[Stored data]
-- Opening Marker --

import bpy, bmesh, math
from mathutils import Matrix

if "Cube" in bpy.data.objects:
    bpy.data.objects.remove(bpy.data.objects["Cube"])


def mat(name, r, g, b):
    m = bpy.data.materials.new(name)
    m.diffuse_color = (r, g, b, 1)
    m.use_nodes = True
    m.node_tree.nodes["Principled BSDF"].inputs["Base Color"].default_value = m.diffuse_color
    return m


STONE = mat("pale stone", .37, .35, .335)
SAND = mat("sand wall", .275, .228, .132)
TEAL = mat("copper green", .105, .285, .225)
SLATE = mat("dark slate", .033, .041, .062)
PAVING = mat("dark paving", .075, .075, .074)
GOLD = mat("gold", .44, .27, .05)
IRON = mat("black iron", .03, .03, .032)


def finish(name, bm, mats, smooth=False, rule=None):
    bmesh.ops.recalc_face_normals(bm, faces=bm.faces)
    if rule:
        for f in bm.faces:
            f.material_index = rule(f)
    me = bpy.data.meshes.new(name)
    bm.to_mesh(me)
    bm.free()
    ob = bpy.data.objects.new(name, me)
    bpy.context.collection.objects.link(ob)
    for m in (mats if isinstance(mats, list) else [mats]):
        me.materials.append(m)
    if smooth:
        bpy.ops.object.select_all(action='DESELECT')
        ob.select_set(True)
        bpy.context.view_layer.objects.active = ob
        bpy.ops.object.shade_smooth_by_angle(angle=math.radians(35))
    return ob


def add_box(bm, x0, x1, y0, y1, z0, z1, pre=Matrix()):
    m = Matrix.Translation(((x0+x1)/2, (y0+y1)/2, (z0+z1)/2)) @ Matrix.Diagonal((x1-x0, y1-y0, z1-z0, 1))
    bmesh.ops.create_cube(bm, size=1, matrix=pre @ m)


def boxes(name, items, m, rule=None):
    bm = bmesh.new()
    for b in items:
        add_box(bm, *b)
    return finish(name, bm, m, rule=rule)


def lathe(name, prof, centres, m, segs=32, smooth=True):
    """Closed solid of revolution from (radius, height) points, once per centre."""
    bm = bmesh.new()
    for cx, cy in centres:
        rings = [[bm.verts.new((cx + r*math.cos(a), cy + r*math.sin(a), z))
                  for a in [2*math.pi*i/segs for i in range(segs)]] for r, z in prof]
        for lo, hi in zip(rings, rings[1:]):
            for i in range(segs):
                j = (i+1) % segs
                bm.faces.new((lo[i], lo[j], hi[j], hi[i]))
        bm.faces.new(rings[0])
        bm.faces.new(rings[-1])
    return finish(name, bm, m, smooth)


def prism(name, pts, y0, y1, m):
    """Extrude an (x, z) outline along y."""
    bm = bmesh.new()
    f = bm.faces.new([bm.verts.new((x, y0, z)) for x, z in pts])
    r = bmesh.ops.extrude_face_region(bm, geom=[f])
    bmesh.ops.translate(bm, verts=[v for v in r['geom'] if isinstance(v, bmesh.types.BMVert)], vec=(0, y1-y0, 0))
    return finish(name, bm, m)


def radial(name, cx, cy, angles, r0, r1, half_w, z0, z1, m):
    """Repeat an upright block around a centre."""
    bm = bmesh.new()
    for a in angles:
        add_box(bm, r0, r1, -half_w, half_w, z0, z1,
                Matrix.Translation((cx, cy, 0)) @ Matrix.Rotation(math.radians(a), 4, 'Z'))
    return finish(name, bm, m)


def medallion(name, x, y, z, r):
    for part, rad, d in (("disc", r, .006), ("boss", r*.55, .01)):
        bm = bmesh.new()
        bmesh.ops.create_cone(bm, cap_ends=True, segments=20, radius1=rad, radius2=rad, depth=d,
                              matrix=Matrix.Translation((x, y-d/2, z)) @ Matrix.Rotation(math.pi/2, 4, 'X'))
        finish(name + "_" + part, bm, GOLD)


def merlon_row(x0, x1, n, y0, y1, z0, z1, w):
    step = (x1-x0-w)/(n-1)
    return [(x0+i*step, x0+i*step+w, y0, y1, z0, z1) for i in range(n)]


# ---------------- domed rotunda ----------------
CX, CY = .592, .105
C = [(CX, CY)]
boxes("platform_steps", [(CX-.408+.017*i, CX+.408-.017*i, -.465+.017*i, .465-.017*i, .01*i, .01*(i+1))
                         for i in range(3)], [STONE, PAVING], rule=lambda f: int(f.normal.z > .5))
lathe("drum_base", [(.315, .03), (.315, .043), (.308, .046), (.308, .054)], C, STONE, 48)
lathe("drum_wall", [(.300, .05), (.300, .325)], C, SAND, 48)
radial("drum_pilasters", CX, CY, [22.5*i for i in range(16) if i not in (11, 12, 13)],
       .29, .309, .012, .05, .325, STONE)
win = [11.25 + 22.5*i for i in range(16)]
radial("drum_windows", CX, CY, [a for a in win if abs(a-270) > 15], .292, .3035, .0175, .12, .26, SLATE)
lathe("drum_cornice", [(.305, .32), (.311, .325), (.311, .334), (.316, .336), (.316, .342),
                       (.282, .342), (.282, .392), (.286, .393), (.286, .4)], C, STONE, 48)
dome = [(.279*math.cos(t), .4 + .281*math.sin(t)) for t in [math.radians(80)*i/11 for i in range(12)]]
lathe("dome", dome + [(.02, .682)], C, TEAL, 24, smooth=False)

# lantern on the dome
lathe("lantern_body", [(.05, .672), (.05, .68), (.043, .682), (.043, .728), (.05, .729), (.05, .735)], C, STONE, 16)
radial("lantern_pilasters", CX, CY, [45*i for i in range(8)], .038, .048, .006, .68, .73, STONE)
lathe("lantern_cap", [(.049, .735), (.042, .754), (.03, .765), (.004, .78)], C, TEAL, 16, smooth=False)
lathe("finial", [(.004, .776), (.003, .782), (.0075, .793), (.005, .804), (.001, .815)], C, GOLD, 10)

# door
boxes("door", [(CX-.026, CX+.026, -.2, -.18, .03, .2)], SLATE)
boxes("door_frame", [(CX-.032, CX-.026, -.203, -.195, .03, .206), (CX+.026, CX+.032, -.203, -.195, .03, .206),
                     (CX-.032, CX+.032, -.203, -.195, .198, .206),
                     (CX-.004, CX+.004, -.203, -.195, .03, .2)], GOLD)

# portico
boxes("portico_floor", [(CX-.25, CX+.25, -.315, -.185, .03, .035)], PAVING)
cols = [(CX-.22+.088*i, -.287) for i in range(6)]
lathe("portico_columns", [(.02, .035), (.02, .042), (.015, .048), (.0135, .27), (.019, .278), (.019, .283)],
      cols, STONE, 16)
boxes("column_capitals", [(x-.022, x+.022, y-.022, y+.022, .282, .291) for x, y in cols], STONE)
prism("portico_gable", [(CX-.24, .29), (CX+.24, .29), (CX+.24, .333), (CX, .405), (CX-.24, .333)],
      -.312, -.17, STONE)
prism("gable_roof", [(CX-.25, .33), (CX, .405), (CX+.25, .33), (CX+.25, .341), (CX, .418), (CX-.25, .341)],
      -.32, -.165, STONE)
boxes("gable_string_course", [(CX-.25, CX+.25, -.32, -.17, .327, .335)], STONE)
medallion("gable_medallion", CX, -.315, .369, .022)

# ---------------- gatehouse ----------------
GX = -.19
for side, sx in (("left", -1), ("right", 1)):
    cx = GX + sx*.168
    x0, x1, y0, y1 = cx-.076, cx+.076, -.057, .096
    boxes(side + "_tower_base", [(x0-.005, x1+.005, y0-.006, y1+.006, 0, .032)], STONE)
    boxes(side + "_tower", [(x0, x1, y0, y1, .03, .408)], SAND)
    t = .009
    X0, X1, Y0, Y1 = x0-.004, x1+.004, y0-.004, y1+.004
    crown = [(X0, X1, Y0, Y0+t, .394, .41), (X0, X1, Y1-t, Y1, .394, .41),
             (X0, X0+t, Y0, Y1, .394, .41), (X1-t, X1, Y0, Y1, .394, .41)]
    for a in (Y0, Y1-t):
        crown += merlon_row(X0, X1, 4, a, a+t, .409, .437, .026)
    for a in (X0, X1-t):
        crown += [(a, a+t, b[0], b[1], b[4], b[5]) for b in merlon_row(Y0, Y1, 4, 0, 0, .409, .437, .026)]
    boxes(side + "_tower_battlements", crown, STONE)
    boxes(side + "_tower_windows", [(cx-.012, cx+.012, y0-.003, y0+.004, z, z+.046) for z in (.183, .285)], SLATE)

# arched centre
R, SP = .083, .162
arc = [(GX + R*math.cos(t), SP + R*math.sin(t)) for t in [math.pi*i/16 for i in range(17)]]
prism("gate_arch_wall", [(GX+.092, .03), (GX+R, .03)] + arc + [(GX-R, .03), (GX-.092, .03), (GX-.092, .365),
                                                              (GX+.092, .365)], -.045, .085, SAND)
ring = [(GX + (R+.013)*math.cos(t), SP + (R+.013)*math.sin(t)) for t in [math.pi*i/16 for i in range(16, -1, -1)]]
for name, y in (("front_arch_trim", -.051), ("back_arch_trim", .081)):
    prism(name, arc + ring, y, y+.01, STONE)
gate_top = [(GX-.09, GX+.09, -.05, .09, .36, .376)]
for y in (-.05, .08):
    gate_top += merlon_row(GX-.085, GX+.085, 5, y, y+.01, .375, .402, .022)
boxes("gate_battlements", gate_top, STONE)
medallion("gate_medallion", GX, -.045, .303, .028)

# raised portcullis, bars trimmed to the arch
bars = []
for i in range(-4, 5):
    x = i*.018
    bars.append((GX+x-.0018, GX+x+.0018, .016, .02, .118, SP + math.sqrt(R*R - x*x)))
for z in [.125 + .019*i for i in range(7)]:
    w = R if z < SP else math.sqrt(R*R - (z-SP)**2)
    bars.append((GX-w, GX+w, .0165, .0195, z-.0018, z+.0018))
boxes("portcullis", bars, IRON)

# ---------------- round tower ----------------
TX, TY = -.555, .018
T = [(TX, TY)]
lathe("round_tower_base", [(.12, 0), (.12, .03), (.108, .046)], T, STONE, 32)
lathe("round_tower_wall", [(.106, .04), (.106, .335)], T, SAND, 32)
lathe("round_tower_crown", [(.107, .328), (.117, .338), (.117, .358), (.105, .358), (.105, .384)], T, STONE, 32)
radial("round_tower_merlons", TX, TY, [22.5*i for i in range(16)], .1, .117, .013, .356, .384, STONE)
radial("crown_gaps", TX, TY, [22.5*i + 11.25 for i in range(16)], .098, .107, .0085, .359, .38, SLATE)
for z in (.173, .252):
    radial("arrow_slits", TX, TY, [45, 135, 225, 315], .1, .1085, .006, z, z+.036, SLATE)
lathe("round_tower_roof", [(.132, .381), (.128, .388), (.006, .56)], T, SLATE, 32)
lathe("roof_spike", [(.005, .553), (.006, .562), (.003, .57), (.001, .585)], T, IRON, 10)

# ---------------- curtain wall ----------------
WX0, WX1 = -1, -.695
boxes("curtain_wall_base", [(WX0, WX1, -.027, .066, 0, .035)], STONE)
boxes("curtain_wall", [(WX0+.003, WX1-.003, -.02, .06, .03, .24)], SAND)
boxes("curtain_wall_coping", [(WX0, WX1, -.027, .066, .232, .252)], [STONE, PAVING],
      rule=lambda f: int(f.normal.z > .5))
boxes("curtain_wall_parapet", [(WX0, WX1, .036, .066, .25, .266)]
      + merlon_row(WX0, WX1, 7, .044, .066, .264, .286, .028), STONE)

-- Closing Marker --

- TASK DESCRIPTION:
Write down, word for word, the lines above from the one containing "-.32, -.165, STONE)" through the one containing "0, .032)], STONE)", both ends included.

- EXPECTED ANSWER:
      -.32, -.165, STONE)
boxes("gable_string_course", [(CX-.25, CX+.25, -.32, -.17, .327, .335)], STONE)
medallion("gable_medallion", CX, -.315, .369, .022)

# ---------------- gatehouse ----------------
GX = -.19
for side, sx in (("left", -1), ("right", 1)):
    cx = GX + sx*.168
    x0, x1, y0, y1 = cx-.076, cx+.076, -.057, .096
    boxes(side + "_tower_base", [(x0-.005, x1+.005, y0-.006, y1+.006, 0, .032)], STONE)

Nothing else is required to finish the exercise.